Focus should be on election’s real issues, not tax returns or birth certificates

It’s time to stop asking for Mitt Romney’s tax returns.

The dogged, single-minded pursuit of Romney’s tax history by individuals demanding the returns, like Nevada Sen. Harry Reid, has contributed to the drowning out of this election’s real issues and is reminiscent of the clamor for Barack Obama’s birth certificate.

As of Friday, Romney has released two years of his tax returns, while Obama has released the last 12 years. The IRS cannot legally release any information regarding a taxpayer’s returns, but since the ‘70s, beginning with Nixon and Carter, presidents have released their own returns. Releasing traditionally private information like tax returns — or even a birth certificate — has simply become a part of becoming a public official.

The problem with controversies such as these is that they are never truly resolved; rather, they amplify the predetermined assumptions of the most negative and extreme factions of our political system. Romney’s taxes have become a lure that has trapped Romney and the public alike from more important issues and has made an already-negative election even worse.

For example, the interest in Obama’s nationality was, at one time, a defensible investigation into the legality of his candidacy and presidency. But the unceasing requests for his birth certificate became a rallying cry for those were already invested in portraying the president as radical, socialist and essentially un-American.

In the case of Romney’s tax history, the details within those returns could arguably shed light on the financial dealings of a candidate who has long used his business experience as a selling point. However, his privileged upbringing and personal wealth have fueled the opposition narrative that Romney is an elitist who thinks of himself high above regular citizens.

Romney is in a double bind: Releasing more tax forms would only draw more attention to his personal finances; if he doesn’t, his lack of transparency instead would seemingly justify the suspicions of those, like Reid, who think that Romney has somehow evaded his fair share of the tax burden.

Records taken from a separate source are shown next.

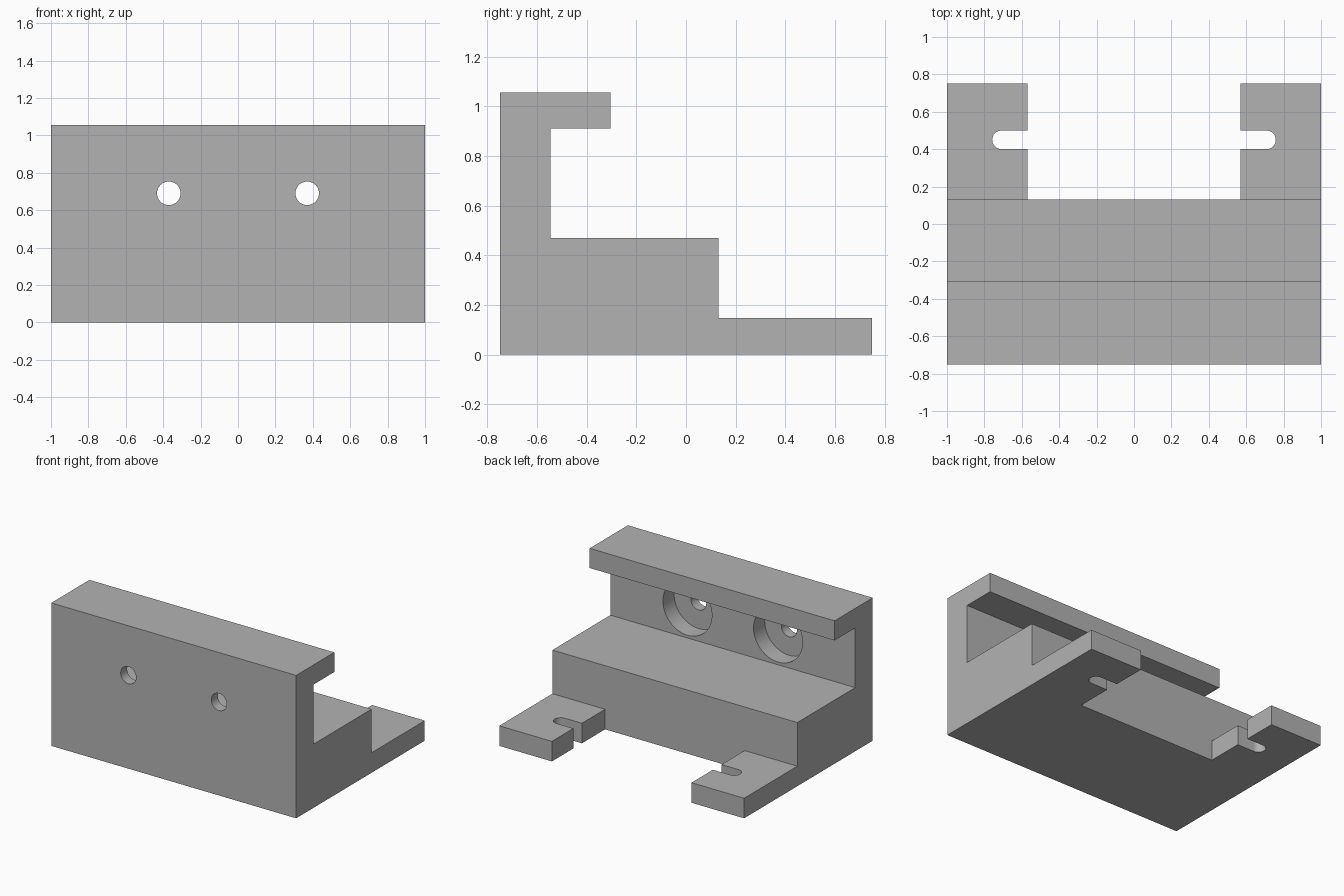
import bpy, bmesh, math
from mathutils import Matrix

if "Cube" in bpy.data.objects:
    bpy.data.objects.remove(bpy.data.objects["Cube"], do_unlink=True)

GREY = (0.45, 0.45, 0.45, 1)
mat = bpy.data.materials.new("plain grey")
mat.use_nodes = True
mat.diffuse_color = GREY
mat.node_tree.nodes["Principled BSDF"].inputs["Base Color"].default_value = GREY


def prism(name, outline, matrix, depth):
    """Extrude a 2D outline along local z, centred, then place it."""
    bm = bmesh.new()
    face = bm.faces.new([bm.verts.new((a, b, -depth / 2)) for a, b in outline])
    new = bmesh.ops.extrude_face_region(bm, geom=[face])["geom"]
    bmesh.ops.translate(bm, vec=(0, 0, depth),
                        verts=[v for v in new if isinstance(v, bmesh.types.BMVert)])
    bm.transform(matrix)
    bmesh.ops.recalc_face_normals(bm, faces=bm.faces)
    mesh = bpy.data.meshes.new(name)
    bm.to_mesh(mesh)
    bm.free()
    mesh.materials.append(mat)
    obj = bpy.data.objects.new(name, mesh)
    bpy.context.collection.objects.link(obj)
    return obj


def arc(r, start, end, steps, cx=0, cy=0):
    angles = [start + (end - start) * i / steps for i in range(steps + 1)]
    return [(cx + r * math.cos(a), cy + r * math.sin(a)) for a in angles]


def cut(target, cutter):
    cutter.hide_render = True
    mod = target.modifiers.new("cut", "BOOLEAN")
    mod.operation, mod.solver, mod.object = "DIFFERENCE", "EXACT", cutter
    bpy.context.view_layer.objects.active = target
    bpy.ops.object.modifier_apply(modifier=mod.name)
    bpy.data.objects.remove(cutter, do_unlink=True)


# Stepped side profile (y, z), extruded along x
profile = [(-0.75, 0), (0.75, 0), (0.75, 0.148), (0.13, 0.148), (0.13, 0.47),
           (-0.545, 0.47), (-0.545, 0.91), (-0.305, 0.91), (-0.305, 1.055), (-0.75, 1.055)]
along_x = Matrix(((0, 0, 1, 0), (1, 0, 0, 0), (0, 1, 0, 0), (0, 0, 0, 1)))
bracket = prism("bracket_body", profile, along_x, 2)

# Gap between the two mounting feet
gap = [(-0.57, 0.13), (0.57, 0.13), (0.57, 0.9), (-0.57, 0.9)]
cut(bracket, prism("foot_gap_cutter", gap, Matrix.Identity(4), 1))

# Round-ended slots in the feet, and counterbored screw holes in the wall
slot = [(0.5, 0.5), (0.5, 0.4)] + arc(0.05, -math.pi / 2, math.pi / 2, 16, 0.708, 0.45)
circle = arc(1, 0, 2 * math.pi, 48)[:-1]
for side in (-1, 1):
    cut(bracket, prism("slot_cutter", slot, Matrix.Diagonal((side, 1, 1, 1)), 1))
    for name, radius, y, depth in (("hole_cutter", 0.063, -0.7, 0.4),
                                   ("counterbore_cutter", 0.2, -0.575, 0.2)):
        place = Matrix.Translation((side * 0.37, y, 0.69)) @ Matrix.Rotation(math.pi / 2, 4, "X")
        cut(bracket, prism(name, [(a * radius, b * radius) for a, b in circle], place, depth))

# Smooth bores, crisp edges
bpy.ops.object.select_all(action="DESELECT")
bracket.select_set(True)
bpy.context.view_layer.objects.active = bracket
bpy.ops.object.shade_smooth_by_angle(angle=math.radians(30))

When faced with a similar bind, Obama delayed distributing his birth certificate. It was a last resort, a realization that the noise generated by birthers was more damaging than the image of the president caving to such pressure.

But with the release of his last two years of returns, we must now investigate the motives for demanding more. Even if we had these returns, would they show anything more than a businessman who, along with numerous others, benefitted from the U.S.’s investor-friendly tax code? Can an honest argument be made that Romney is hiding something more than financial documentation of his family’s wealthy lifestyle?

Romney is a wealthy man who makes his money from sources mostly unobtainable to the average American. To no one’s surprise, that is what his tax forms show.

Beyond financial matters, Romney has done little to endear himself to those in the middle and working class, and the release of a secretly-taped fundraising speech, along with past gaffes, have not eased Romney’s struggle to “reintroduce” himself to the voters.

In the end, we should keep in mind that the birther movement levied a much more serious charge against Obama than the one Romney now faces from those interested in his tax history.

However, the effects of these political manhunts are same: Narratives and ideology become the central actors of the election instead of the issues. It turns the election from one between two candidates into outlandish combat between a collection of assumptions, character flaws, inferences and stereotypes.

As for Romney, whether he releases the rest of his taxes or keeps them to himself, his next move should be to present us with a more detailed economic plan backed up by data, health care reform policies and other planned legislation.